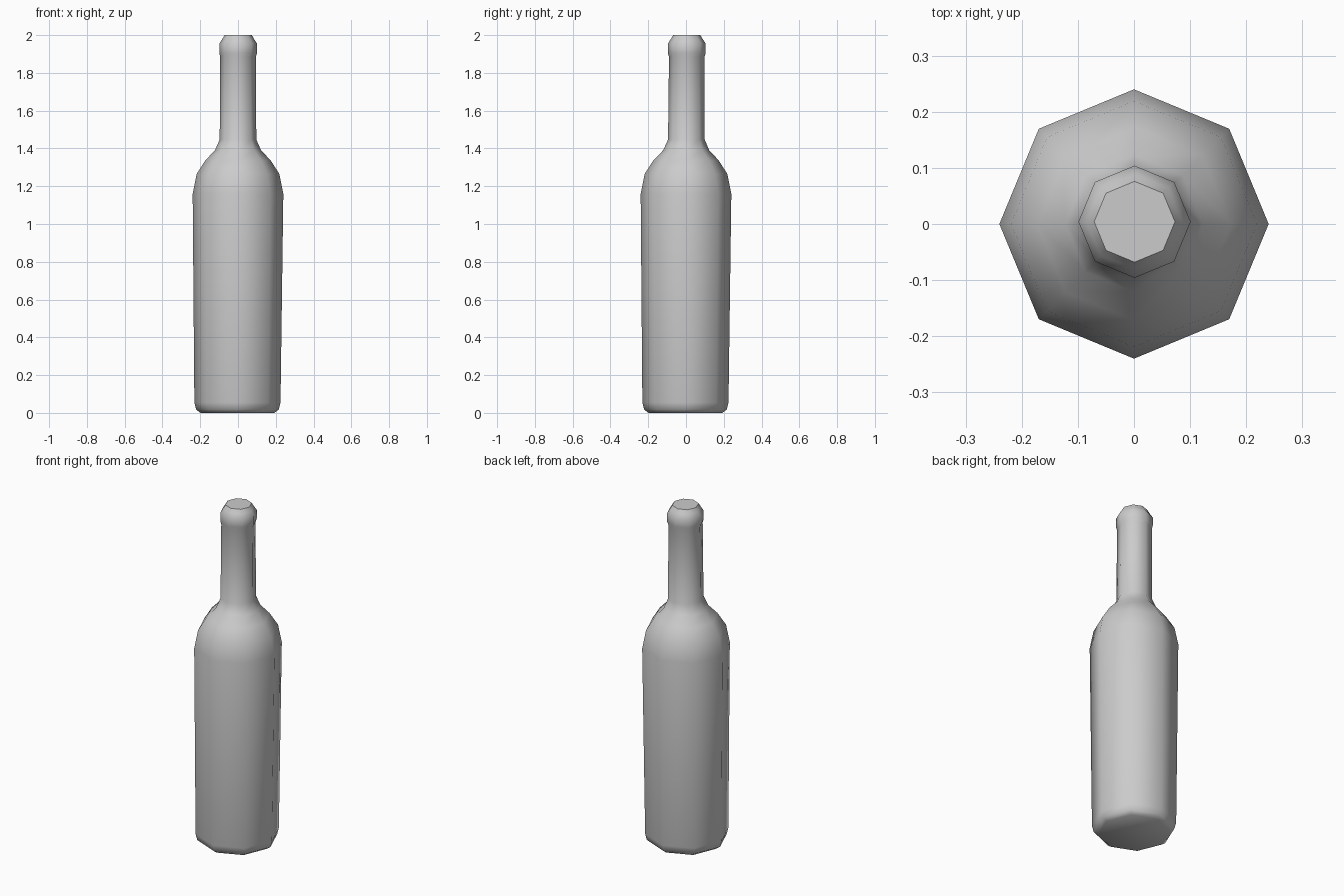
import bpy, bmesh
from math import cos, sin, tau, radians

if "Cube" in bpy.data.objects:
    bpy.data.objects.remove(bpy.data.objects["Cube"])

SIDES = 8

# Bottle silhouette: radius, height, small lean of the ring centre (x, y)
profile = [
    (0.195, 0.000, -0.003, -0.003), (0.219, 0.018, -0.003, -0.003),
    (0.228, 0.055, -0.003, -0.003), (0.240, 1.160, 0.0, 0.0),
    (0.219, 1.265, 0.0, 0.0), (0.172, 1.338, 0.0, 0.0),
    (0.122, 1.390, 0.0, 0.001), (0.097, 1.447, 0.0, 0.002),
    (0.094, 1.885, 0.0, 0.004), (0.100, 1.905, 0.001, 0.004),
    (0.100, 1.955, 0.001, 0.004), (0.085, 1.978, 0.001, 0.004),
    (0.072, 2.000, 0.001, 0.004),
]

# Skin the octagonal rings into one closed glass body
bm = bmesh.new()
rings = [[bm.verts.new((cx + r * cos(tau * i / SIDES), cy + r * sin(tau * i / SIDES), z))
          for i in range(SIDES)] for r, z, cx, cy in profile]
for low, high in zip(rings, rings[1:]):
    for i in range(SIDES):
        j = (i + 1) % SIDES
        bm.faces.new((low[i], low[j], high[j], high[i]))

# Flat base and mouth cap
bm.faces.new(rings[0][::-1])
bm.faces.new(rings[-1])
bmesh.ops.recalc_face_normals(bm, faces=bm.faces)

mesh = bpy.data.meshes.new("bottle")
bm.to_mesh(mesh)
bm.free()
bottle = bpy.data.objects.new("bottle", mesh)
bpy.context.collection.objects.link(bottle)
bpy.context.view_layer.objects.active = bottle
bottle.select_set(True)
bpy.ops.object.shade_smooth_by_angle(angle=radians(60))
────────────────────
Task: Print every record above exactly, but no pictures.

Answer box:
import bpy, bmesh
from math import cos, sin, tau, radians

if "Cube" in bpy.data.objects:
    bpy.data.objects.remove(bpy.data.objects["Cube"])

SIDES = 8

# Bottle silhouette: radius, height, small lean of the ring centre (x, y)
profile = [
    (0.195, 0.000, -0.003, -0.003), (0.219, 0.018, -0.003, -0.003),
    (0.228, 0.055, -0.003, -0.003), (0.240, 1.160, 0.0, 0.0),
    (0.219, 1.265, 0.0, 0.0), (0.172, 1.338, 0.0, 0.0),
    (0.122, 1.390, 0.0, 0.001), (0.097, 1.447, 0.0, 0.002),
    (0.094, 1.885, 0.0, 0.004), (0.100, 1.905, 0.001, 0.004),
    (0.100, 1.955, 0.001, 0.004), (0.085, 1.978, 0.001, 0.004),
    (0.072, 2.000, 0.001, 0.004),
]

# Skin the octagonal rings into one closed glass body
bm = bmesh.new()
rings = [[bm.verts.new((cx + r * cos(tau * i / SIDES), cy + r * sin(tau * i / SIDES), z))
          for i in range(SIDES)] for r, z, cx, cy in profile]
for low, high in zip(rings, rings[1:]):
    for i in range(SIDES):
        j = (i + 1) % SIDES
        bm.faces.new((low[i], low[j], high[j], high[i]))

# Flat base and mouth cap
bm.faces.new(rings[0][::-1])
bm.faces.new(rings[-1])
bmesh.ops.recalc_face_normals(bm, faces=bm.faces)

mesh = bpy.data.meshes.new("bottle")
bm.to_mesh(mesh)
bm.free()
bottle = bpy.data.objects.new("bottle", mesh)
bpy.context.collection.objects.link(bottle)
bpy.context.view_layer.objects.active = bottle
bottle.select_set(True)
bpy.ops.object.shade_smooth_by_angle(angle=radians(60))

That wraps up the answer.